‘Is that fixed? Or will you suddenly start having to pay rent later?’

‘I don’t think so.’ Where had she put that envelope?

‘Do you have to pay bills?’

‘I don’t know. Anyway. Whatever – it will be cheap. All I’ll need is food.’

‘And artist’s materials,’ he said. ‘Whichever artistry you plan to practise.’

‘Oh,’ I said, ‘photography, I suppose.’

‘Congratulations, Rose. It’s a step above us lot and our shambolic ways.’

‘Don’t be silly,’ I said. ‘I’m not sure how Mum will cope though. In some ways,’ I said lightly, slipping it onto the table for Jim to pick up, ‘it would be better to take a job round here and keep her company.’

‘She’s a big girl. She’ll manage. Will you stay in touch, then? Or will I just be that ex from your misspent twenties that still lives in the boring home town you escaped?’

‘Both,’ I said. ‘Do you want another drink?’

Nothing was decided yet. Bags could still be unpacked. Letters could still be posted.

Jim and I had another two drinks and he offered to walk me home, his smile not quite touching his curls now. I declined. I fancied the canal walk in the dark. Maybe it would inspire me, bolster me up with a bit of nerve.

I walked through the dimly lit streets towards the canal. I could still feel the spot on my cheek where Jim had kissed me goodnight. I thought of the first time I’d met him – a house party thrown by one of my colleagues from the camera shop. My head was full of the noise and talk and music and all the different people and their different needs and natures. The alcohol blurred it a bit, softened the kaliedacope shrieking.

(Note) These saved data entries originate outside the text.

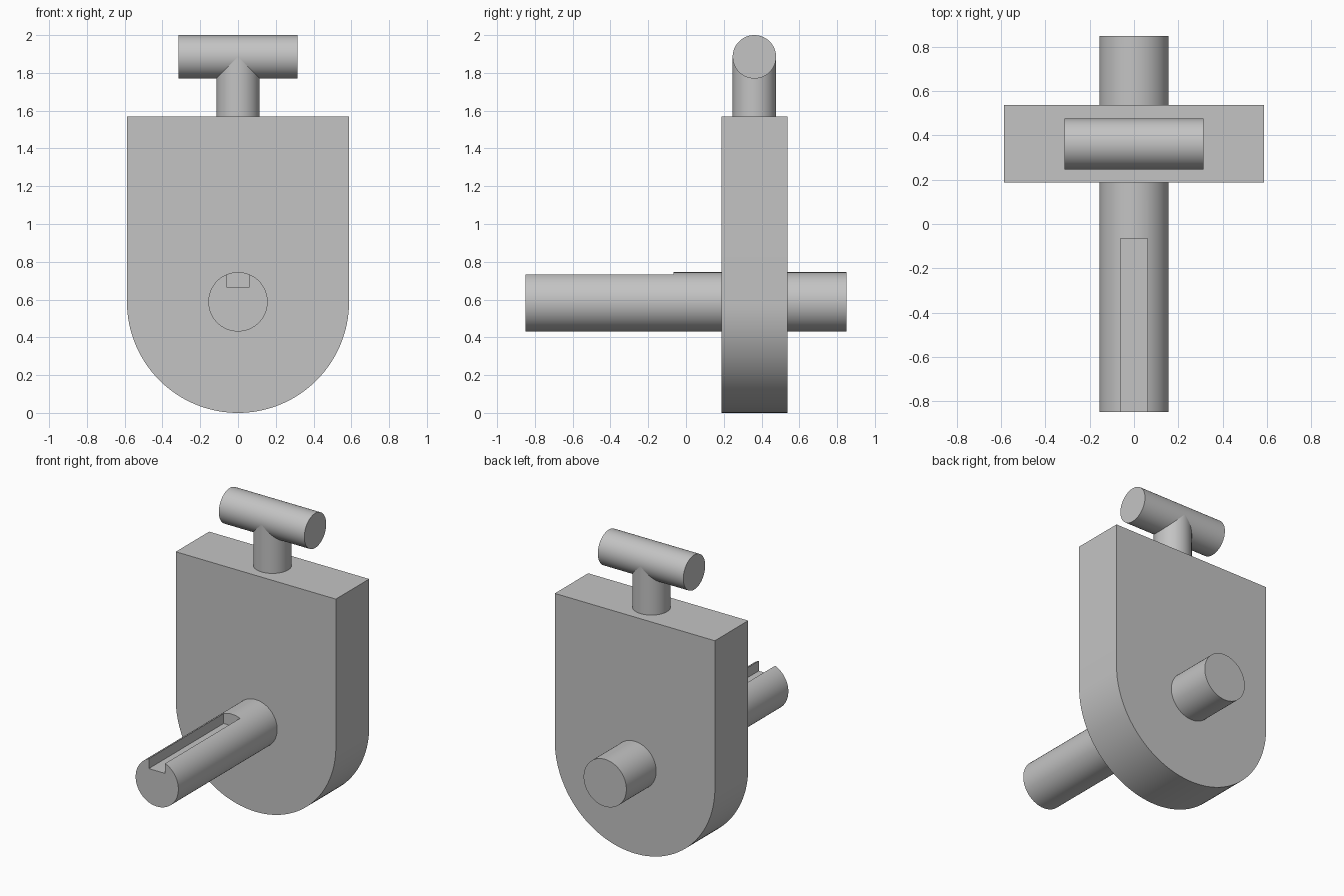
import bpy
import bmesh
import math
from mathutils import Matrix

if "Cube" in bpy.data.objects:
    bpy.data.objects.remove(bpy.data.objects["Cube"], do_unlink=True)

# Key sizes
PLATE_Y, PLATE_DEPTH, PLATE_TOP = 0.362, 0.35, 1.57
PLATE_R = 0.588
SHAFT_R, SHAFT_LEN = 0.157, 1.7
HANDLE_R, BAR_LEN = 0.115, 0.628
BAR_Z = 2 - HANDLE_R

grey = bpy.data.materials.new("plain grey")
grey.use_nodes = True
colour = (0.55, 0.55, 0.55, 1)
grey.diffuse_color = colour
grey.node_tree.nodes["Principled BSDF"].inputs["Base Color"].default_value = colour


def add_object(name, bm):
    mesh = bpy.data.meshes.new(name)
    bmesh.ops.recalc_face_normals(bm, faces=bm.faces)
    bm.to_mesh(mesh)
    bm.free()
    mesh.materials.append(grey)
    obj = bpy.data.objects.new(name, mesh)
    bpy.context.collection.objects.link(obj)
    return obj


def cylinder(name, radius, length, centre, axis="Z"):
    turn = {"X": Matrix.Rotation(math.pi / 2, 4, "Y"),
            "Y": Matrix.Rotation(math.pi / 2, 4, "X"),
            "Z": Matrix.Identity(4)}[axis]
    bm = bmesh.new()
    bmesh.ops.create_cone(bm, cap_ends=True, segments=96, radius1=radius, radius2=radius,
                          depth=length, matrix=Matrix.Translation(centre) @ turn)
    return add_object(name, bm)


def smooth(obj):
    bpy.ops.object.select_all(action="DESELECT")
    obj.select_set(True)
    bpy.context.view_layer.objects.active = obj
    bpy.ops.object.shade_smooth_by_angle(angle=math.radians(30))


# Plate: square top, half-round bottom
bm = bmesh.new()
front = PLATE_Y - PLATE_DEPTH / 2
steps = 64
outline = [(PLATE_R, PLATE_TOP), (-PLATE_R, PLATE_TOP)]
for i in range(steps + 1):
    a = math.pi + math.pi * i / steps
    outline.append((PLATE_R * math.cos(a), PLATE_R + PLATE_R * math.sin(a)))
face = bm.faces.new([bm.verts.new((x, front, z)) for x, z in outline])
sweep = bmesh.ops.extrude_face_region(bm, geom=[face], use_keep_orig=True)
moved = [v for v in sweep["geom"] if isinstance(v, bmesh.types.BMVert)]
bmesh.ops.translate(bm, verts=moved, vec=(0, PLATE_DEPTH, 0))
plate = add_object("plate", bm)

# Shaft through the plate, with an open keyway at its front end
shaft = cylinder("shaft", SHAFT_R, SHAFT_LEN, (0, 0, PLATE_R), "Y")
bm = bmesh.new()
key_floor, key_top, key_front, key_back = 0.667, 0.9, -1.0, -0.065
bmesh.ops.create_cube(bm, size=1)
bmesh.ops.scale(bm, verts=bm.verts, vec=(0.12, key_back - key_front, key_top - key_floor))
bmesh.ops.translate(bm, verts=bm.verts,
                    vec=(0, (key_front + key_back) / 2, (key_floor + key_top) / 2))
cutter = add_object("keyway_cutter", bm)
cutter.hide_render = True
cut = shaft.modifiers.new("keyway", "BOOLEAN")
cut.operation = "DIFFERENCE"
cut.solver = "EXACT"
cut.object = cutter
bpy.context.view_layer.objects.active = shaft
bpy.ops.object.modifier_apply(modifier=cut.name)
bpy.data.objects.remove(cutter, do_unlink=True)

# T handle: the stem ends on the axis of the crossbar
stem_base = PLATE_TOP - 0.02
stem = cylinder("handle_stem", HANDLE_R, BAR_Z - stem_base,
                (0, PLATE_Y, (BAR_Z + stem_base) / 2))
bar = cylinder("handle_crossbar", HANDLE_R, BAR_LEN, (0, PLATE_Y, BAR_Z), "X")

for part in (plate, shaft, stem, bar):
    smooth(part)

At midnight Jim and I were sitting alone in the garden. The darkness had a quiet wildness to it. Other people had stood up to go one by one, leaving us sitting side by side at the wooden table, not facing each other, and it felt oddly intimate – as if we knew each other well enough to be sitting on the sofa together or driving in a car. Silences sunk into our slow conversation, the silences of long intimacy not awkwardness. After a while he took my hand and we sat in the dark, listening to the deep quiet punctured by the sharp pin pricks of a shout or a car door slamming or a bottle smashing. He walked me home along streetlamp lit streets, telling me off for considering walking home alone.

Five years ago. I’d been here too long. It was time to go.

It was a bright night and sections of towpath were lit by the streetlights, but other parts plunged you straight into a treacly wilderness of grabbing brambles and oil-black water. Creatures rummaged unseen, birds whistled and hooted with a low cadence – a stroke or a whisper instead of the daytime shouts and calls. I felt less comfortable than I’d expected and took an earlier gate out than I’d planned, walking the last few hundred yards at street level through the identikit, vanilla safety of the estate, which could, for all I knew, hide murderers and thieves. It was always the last place you thought to look.

Our house was quiet and still. I’d planned a last look round, but felt bad for Mum, rummaging around in her life and patronising it. I did look in the sideboard for the brown envelope, but it had gone. I’d get it in the morning.

The warm cotton of my pillow cupped a cheek that was moving on to different things; lay under a head whose thoughts had already flown over the featureless rooves, finding the way for me to follow.

One thought on “Sweetness and Light, chapter three

Leave a Reply to Nicholas Shea Cancel reply

Fill in your details below or click an icon to log in:

WordPress.com Logo

You are commenting using your WordPress.com account. Log Out /  Change )

Twitter picture

You are commenting using your Twitter account. Log Out /  Change )

Facebook photo

You are commenting using your Facebook account. Log Out /  Change )

Connecting to %s